Metallindustriförbundet, Metall), the Association of Graduate Engineers
(Civilingenjörsförbundet, CF) and the Swedish Union of Technical and
Clerical Employees in Industry (Svenska Industritjänstemannaförbundet,
On 1 January 2001, a number of amendments to the 1991 Act concerning Equality
between Men and Women (jämställdhetslagen/1991:433/) came into force
(SE9909195N ). Most notably, the changes: add a definition of the concept
of "work of equal value" in equal pay cases; oblige employers to conduct an
annual wage survey; and extend the ban on sex discrimination to the whole
recruitment process, while adjusting the burden of proof. The key points are
In January 2001, the Portuguese parliament examined a number of proposals
from left-wing political parties for legislation aimed at restricting the
growing use of fixed-term employment contracts (which affect 13.9% of the
The Director of the Norwegian Labour Market Administration (Aetat), Ted
Hanisch, resigned in October 2000 after it was revealed that the organisation
had for a long period provided false and exaggerated figures concerning the

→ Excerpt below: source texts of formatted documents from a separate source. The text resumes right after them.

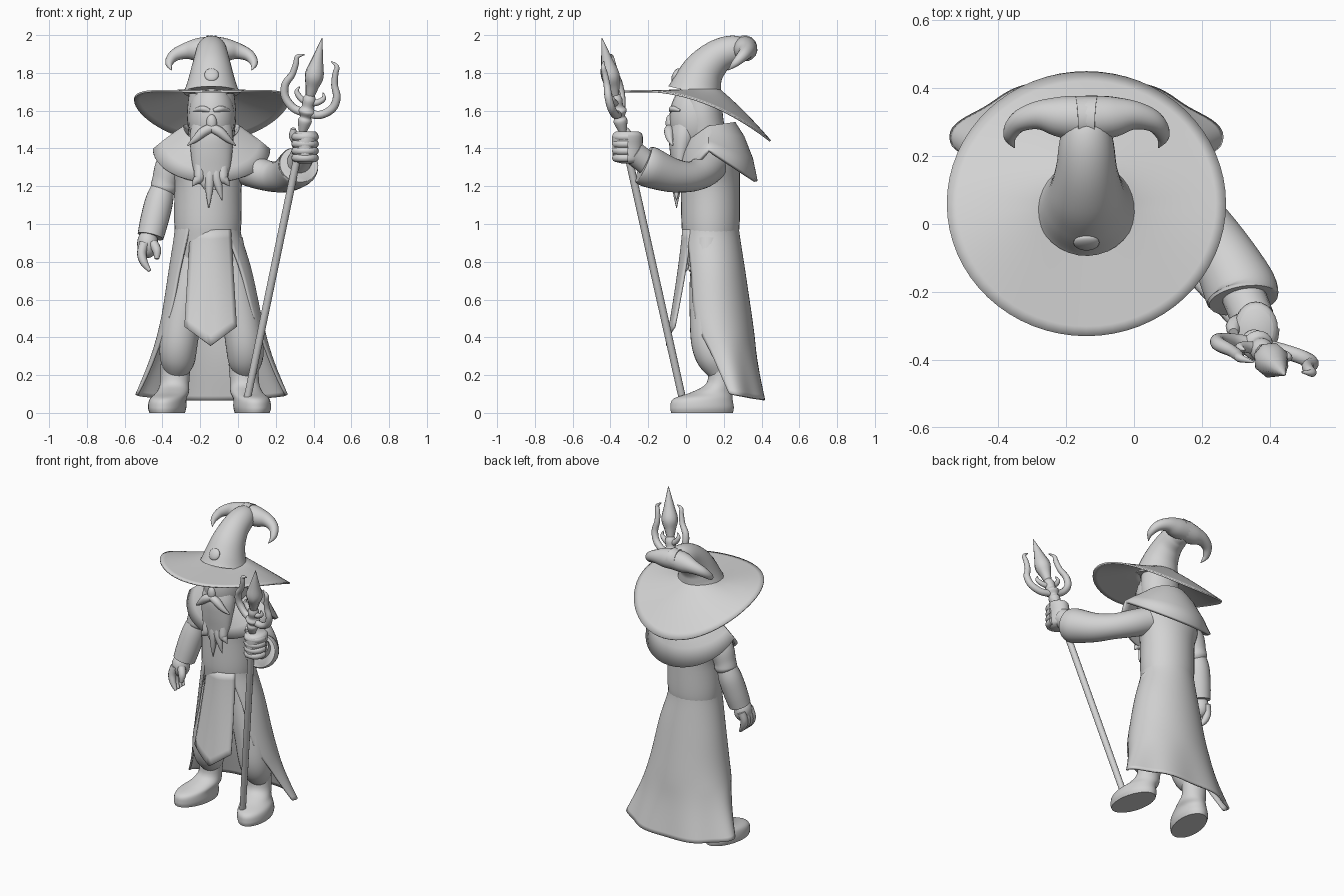
import bpy, bmesh, math
from mathutils import Vector, Matrix

CX = -0.14                      # mirror line of the body
pi = math.pi
grey = bpy.data.materials.new("plain_grey")
grey.diffuse_color = (0.65, 0.65, 0.65, 1)


def finish(name, bm):
    bmesh.ops.recalc_face_normals(bm, faces=bm.faces)
    me = bpy.data.meshes.new(name)
    bm.to_mesh(me)
    bm.free()
    me.materials.append(grey)
    ob = bpy.data.objects.new(name, me)
    bpy.context.collection.objects.link(ob)
    return ob


def spline(pts, n):
    """Smooth curve through tuples of any length."""
    out = []
    for i in range(len(pts) - 1):
        p0, p1, p2 = pts[max(i - 1, 0)], pts[i], pts[i + 1]
        p3 = pts[min(i + 2, len(pts) - 1)]
        for k in range(n):
            t = k / n
            out.append(tuple(b + 0.5 * t * (c - a + t * (2*a - 5*b + 4*c - d + t * (3*(b - c) + d - a)))
                             for a, b, c, d in zip(p0, p1, p2, p3)))
    return out + [tuple(pts[-1])]


def skin(name, rows, closed=True, caps=True, thick=0):
    bm = bmesh.new()
    vs = [[bm.verts.new(p) for p in r] for r in rows]
    n = len(rows[0])
    for a, b in zip(vs, vs[1:]):
        for j in range(n if closed else n - 1):
            k = (j + 1) % n
            bm.faces.new((a[j], a[k], b[k], b[j]))
    if caps:
        bm.faces.new(vs[0])
        bm.faces.new(vs[-1])
    ob = finish(name, bm)
    if thick:
        m = ob.modifiers.new("thickness", 'SOLIDIFY')
        m.thickness, m.offset = thick, 0
    return ob


def tube(name, pts, seg=16, n=5):
    """Round limb along (x, y, z, radius) points."""
    path = spline(pts, n)
    P = [Vector(p[:3]) for p in path]
    rows, side = [], None
    for i, p in enumerate(P):
        t = (P[min(i + 1, len(P) - 1)] - P[max(i - 1, 0)]).normalized()
        if side is None:
            side = t.cross(Vector((0.31, 0.9, 0.2))).normalized()
        side = (side - t * side.dot(t)).normalized()
        up = t.cross(side)
        r = max(path[i][3], 0.002)
        rows.append([p + r * (side * math.cos(2*pi*j/seg) + up * math.sin(2*pi*j/seg)) for j in range(seg)])
    return skin(name, rows)


def stack(name, rings, seg=32, n=5, turn=0):
    """Level ellipses (cx, cy, z, rx, ry)."""
    rows = []
    c, s = math.cos(turn), math.sin(turn)
    for x, y, z, rx, ry in spline(rings, n):
        ring = []
        for j in range(seg):
            u, v = rx * math.cos(2*pi*j/seg), ry * math.sin(2*pi*j/seg)
            ring.append((x + u*c - v*s, y + u*s + v*c, z))
        rows.append(ring)
    return skin(name, rows)


def ball(name, loc, size, tilt=0):
    bm = bmesh.new()
    m = Matrix.Translation(loc) @ Matrix.Rotation(tilt, 4, 'X') @ Matrix.Diagonal((*size, 1))
    bmesh.ops.create_uvsphere(bm, u_segments=24, v_segments=16, radius=1, matrix=m)
    return finish(name, bm)


def flip(pts):
    return [(2 * CX - p[0], *p[1:]) for p in pts]


def pair(make, name, pts, **kw):
    make(name + "_right", pts, **kw)
    make(name + "_left", flip(pts), **kw)


# hat: drooping brim, bent cone, two curled tips, button
rows = []
for i in range(11):
    v, row = i / 10, []
    for j in range(64):
        c, s = math.cos(2*pi*j/64), math.sin(2*pi*j/64)
        edge = 1.655 - 0.13*s - 0.085*s*s
        row.append((CX + c*(0.11 + 0.3*v), 0.058 + s*(0.10 + 0.288*v),
                    (1.715 + 0.012*s)*(1 - v) + edge*v + 0.012*math.sin(pi*v)*max(s, 0)))
    rows.append(row)
skin("hat_brim", rows, caps=False, thick=0.01)
tube("hat_cone", [(CX, 0.05, 1.695, 0.148), (CX, 0.065, 1.75, 0.128), (CX, 0.10, 1.82, 0.108),
                  (CX, 0.165, 1.885, 0.09), (CX, 0.24, 1.918, 0.08), (CX, 0.30, 1.922, 0.064),
                  (CX, 0.335, 1.925, 0.03)], seg=32)
pair(tube, "hat_tip", [(CX + 0.03, 0.31, 1.931, 0.068), (-0.21, 0.315, 1.923, 0.062), (-0.28, 0.32, 1.915, 0.043),
                       (-0.34, 0.30, 1.89, 0.031), (-0.365, 0.26, 1.85, 0.02), (-0.352, 0.225, 1.815, 0.002)])
ball("hat_button", (CX, -0.055, 1.79), (0.038, 0.016, 0.038), -0.5)

# head, hair and face
ball("head", (CX, 0.05, 1.56), (0.125, 0.138, 0.19))
stack("hair", [(CX, 0.11, 1.38, 0.11, 0.11), (CX, 0.1, 1.48, 0.122, 0.11), (CX, 0.085, 1.58, 0.13, 0.11),
               (CX, 0.08, 1.69, 0.12, 0.11)])
ball("nose", (CX, -0.085, 1.535), (0.028, 0.023, 0.045))
pair(tube, "eyebrow", [(-0.15, -0.08, 1.6, 0.01), (-0.19, -0.07, 1.61, 0.016), (-0.235, -0.03, 1.6, 0.006)])
pair(tube, "moustache", [(-0.135, -0.085, 1.51, 0.022), (-0.18, -0.09, 1.49, 0.026),
                         (-0.225, -0.085, 1.45, 0.018), (-0.268, -0.07, 1.415, 0.003)])

# beard with ragged ends
stack("beard", [(CX, 0.0, 1.55, 0.10, 0.07), (CX, -0.01, 1.47, 0.115, 0.08), (CX, -0.025, 1.38, 0.11, 0.06),
                (CX, -0.035, 1.29, 0.096, 0.038), (CX, -0.04, 1.23, 0.07, 0.025), (CX, -0.045, 1.18, 0.035, 0.012)])
for k, (x, x2, z) in enumerate([(-0.205, -0.243, 1.2), (-0.15, -0.155, 1.085),
                                (-0.115, -0.085, 1.125), (-0.08, -0.045, 1.2)]):
    tube(f"beard_lock_{k}", [(x, -0.03, 1.33, 0.032), (x, -0.045, 1.25, 0.03),
                             ((x + x2)/2, -0.05, (1.25 + z)/2, 0.019), (x2, -0.05, z, 0.002)], seg=10)

# torso
BX = -0.16
stack("torso", [(BX, 0.13, 0.78, 0.16, 0.12), (BX, 0.13, 0.93, 0.172, 0.146), (BX, 0.13, 1.02, 0.178, 0.155),
                (BX, 0.13, 1.2, 0.18, 0.155), (BX, 0.13, 1.32, 0.21, 0.155), (CX, 0.13, 1.41, 0.19, 0.145),
                (CX, 0.12, 1.48, 0.11, 0.11)])

# long coat, open at the front: z, centre x, centre y, rx, ry, opening angle
rows = []
for z, cx, cy, rx, ry, g in spline([(1.0, BX, 0.13, 0.166, 0.142, 0.55), (0.93, BX, 0.13, 0.174, 0.15, 0.66),
                                    (0.75, -0.147, 0.14, 0.215, 0.168, 0.85), (0.5, CX, 0.155, 0.262, 0.19, 1.0),
                                    (0.3, CX, 0.19, 0.315, 0.183, 1.3), (0.1, CX, 0.23, 0.39, 0.188, 1.57)], 6):
    row = []
    low = max(0, 1 - z / 0.4)
    for j in range(49):
        a = g + (2*pi - 2*g) * j / 48
        wave = 1 + low * 0.05 * math.cos(7 * a)
        row.append((cx - rx * math.sin(a) * wave, cy - ry * math.cos(a) * wave,
                    z - 0.045 * low * max(0, -math.cos(a))))
    rows.append(row)
skin("coat", rows, closed=False, caps=False, thick=0.012)

# pointed front panel
rows = []
for i in range(13):
    v, row = i / 12, []
    for j in range(13):
        u = -1 + j / 6
        z = 0.97 + v * (0.455 - 0.1 * (1 - abs(u)) - 0.97)
        row.append((CX - 0.005 + u * (0.105 + 0.032*v), -0.014 - 0.087 * v**1.2 + 0.04 * u*u, z))
    rows.append(row)
skin("front_panel", rows, closed=False, caps=False, thick=0.012)

# trousers and boots
pair(tube, "trouser", [(-0.225, 0.12, 0.92, 0.08), (-0.255, 0.115, 0.7, 0.095), (-0.295, 0.12, 0.5, 0.1),
                       (-0.315, 0.13, 0.36, 0.1), (-0.32, 0.16, 0.27, 0.09), (-0.325, 0.18, 0.21, 0.06)], seg=24)
boot = [(-0.375, 0.085, 0.0, 0.09, 0.165), (-0.375, 0.085, 0.03, 0.098, 0.17), (-0.37, 0.09, 0.075, 0.094, 0.158),
        (-0.345, 0.14, 0.11, 0.085, 0.11), (-0.335, 0.18, 0.16, 0.077, 0.07), (-0.33, 0.185, 0.26, 0.08, 0.07)]
stack("boot_right", boot, turn=-0.2)
stack("boot_left", [(p[0] - 0.02, *p[1:]) for p in flip(boot)], turn=0.15)

# shoulder mantle with a standing collar, lofted outwards from the neck:
# rx, front depth, back depth, z, front drop, back lift
rows = []
for rx, front, back, z, drop, lift in [(0.115, 0.11, 0.10, 1.46, 0.06, 0.02), (0.15, 0.125, 0.14, 1.51, 0.09, 0.02),
                                       (0.19, 0.14, 0.18, 1.48, 0.12, -0.02), (0.25, 0.152, 0.225, 1.435, 0.15, -0.09),
                                       (0.305, 0.16, 0.25, 1.39, 0.17, -0.165)]:
    row = []
    for j in range(64):
        c, s = math.cos(2*pi*j/64), math.sin(2*pi*j/64)
        row.append((CX - rx*s, 0.12 - (front if c > 0 else back)*c, z - max(c, 0)*drop + max(-c, 0)*lift))
    rows.append(row)
skin("mantle", rows, caps=False, thick=0.02)

# lowered arm
tube("upper_sleeve_right", [(-0.3, 0.13, 1.37, 0.07), (-0.355, 0.13, 1.31, 0.08), (-0.385, 0.13, 1.23, 0.07),
                            (-0.393, 0.13, 1.19, 0.07), (-0.4, 0.13, 1.165, 0.055)], seg=24)
tube("forearm_sleeve_right", [(-0.39, 0.13, 1.22, 0.055), (-0.415, 0.12, 1.13, 0.073), (-0.44, 0.1, 1.03, 0.075),
                              (-0.463, 0.08, 0.935, 0.07)], seg=24)
ball("hand_right", (-0.478, 0.065, 0.895), (0.056, 0.06, 0.075))
for k in range(4):
    y = 0.025 + 0.028 * k
    tube(f"finger_right_{k}", [(-0.495, y, 0.9, 0.027), (-0.51, y - 0.01, 0.845, 0.025),
                               (-0.497, y - 0.02, 0.795, 0.021), (-0.467, y - 0.03, 0.752, 0.009)], seg=10)
tube("thumb_right", [(-0.45, 0.03, 0.9, 0.026), (-0.43, 0.01, 0.86, 0.024), (-0.43, 0.0, 0.815, 0.012)], seg=10)

# raised arm
tube("sleeve_left", [(0.0, 0.13, 1.31, 0.088), (0.09, 0.09, 1.275, 0.085), (0.185, 0.02, 1.25, 0.08),
                     (0.255, -0.08, 1.26, 0.092), (0.312, -0.19, 1.3, 0.108), (0.322, -0.225, 1.315, 0.102)], seg=28)
tube("wrist_left", [(0.31, -0.18, 1.3, 0.065), (0.35, -0.28, 1.38, 0.064)])
stack("hand_left", [(0.355, -0.31, 1.32, 0.03, 0.03), (0.355, -0.31, 1.34, 0.055, 0.072),
                    (0.355, -0.31, 1.41, 0.06, 0.08), (0.36, -0.31, 1.47, 0.064, 0.08),
                    (0.36, -0.31, 1.49, 0.05, 0.06)], seg=24)

# staff frame: t runs along the shaft, u sideways
base = Vector((0.05, -0.02, 0.08))
axis = (Vector((0.445, -0.445, 1.985)) - base).normalized()
across = Vector((0.98, -0.2, -0.25)).normalized()


def on_staff(pts):
    return [(*(base + axis * t + across * u), r) for u, t, r in pts]


for k in range(4):
    z = 1.35 + 0.037 * k
    tube(f"finger_left_{k}", [(0.355 + 0.052*math.cos(a), -0.315 + 0.056*math.sin(a), z, 0.022)
                              for a in [pi*(0.95 + 0.22*i) for i in range(6)]], seg=10, n=3)
tube("thumb_left", [(0.33, -0.28, 1.42, 0.025), (0.296, -0.3, 1.46, 0.026), (0.293, -0.32, 1.505, 0.014)], seg=10)

# staff, spear head and curling prongs
tube("staff", on_staff([(0, 0, 0.02), (0, 0.75, 0.021), (0, 1.56, 0.02)]), seg=12)
tube("staff_collar", on_staff([(0, 1.47, 0.02), (0, 1.53, 0.037), (0, 1.555, 0.03), (0, 1.585, 0.046),
                               (0, 1.61, 0.032), (0, 1.65, 0.035), (0, 1.68, 0.022)]))
tube("spear_head", on_staff([(0, 1.66, 0.022), (0, 1.72, 0.036), (0, 1.785, 0.052), (0, 1.87, 0.032),
                             (0, 1.99, 0.002)]), seg=8)
for s, side in ((-1, "right"), (1, "left")):
    tube("prong_" + side, on_staff([(0, 1.575, 0.024), (s*0.075, 1.585, 0.022), (s*0.132, 1.635, 0.022),
                                    (s*0.143, 1.70, 0.021), (s*0.118, 1.76, 0.018), (s*0.11, 1.82, 0.016),
                                    (s*0.11, 1.86, 0.012), (s*0.075, 1.88, 0.003)]), seg=12)
    tube("small_curl_" + side, on_staff([(0, 1.63, 0.018), (s*0.045, 1.645, 0.017), (s*0.075, 1.675, 0.013),
                                         (s*0.065, 1.705, 0.003)]), seg=10)

# smooth shading with kept edges
for ob in bpy.data.objects:
    ob.select_set(True)
    bpy.context.view_layer.objects.active = ob
bpy.ops.object.shade_smooth_by_angle(angle=math.radians(50))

number of people it had helped to find jobs. An external audit showed that
25%-30% of Aetat's labour exchange activities had been registered falsely
according to its own procedural rules (NO0011112F ).
In 1985, the Dutch government and education trade unions agreed to lower the
salaries of newly-recruited teachers, in order to cut costs. In January 2001,
the Equal Treatment Commission found that this measure was indirectly
discriminatory against women, as two-thirds of newly appointed teachers have
been female. The government, faced with a major bill for rectifying the
situation, is not convinced of the violation and has sought legal advice.
In late 2000, Luxembourg trade unions claimed that the senior management of
CSC Computer Sciences Belgique had rejected the terms of a new collective
agreement negotiated by unions and local management in Luxembourg. The unions
thus referred the matter to the National Conciliation Office.
In January 2001, an agreement was signed establishing a supplementary
occupational pension fund for school workers - the first such fund to be set
up in the Italian public sector. The 1 million workers in schools (plus those
in other linked educational sectors) will be able to join the fund on a
In January 2001, a new collective agreement was signed after two years of
negotiations at Poste Italiane SpA, the public limited company created as
part of the privatisation of Italian postal services. The most innovative
aspects of the agreement, which deals with the switch from public to private
sector employment, include: a new bargaining structure; flexible working time
arrangements; pay increases linked to productivity; and the introduction of a
supplementary pension fund.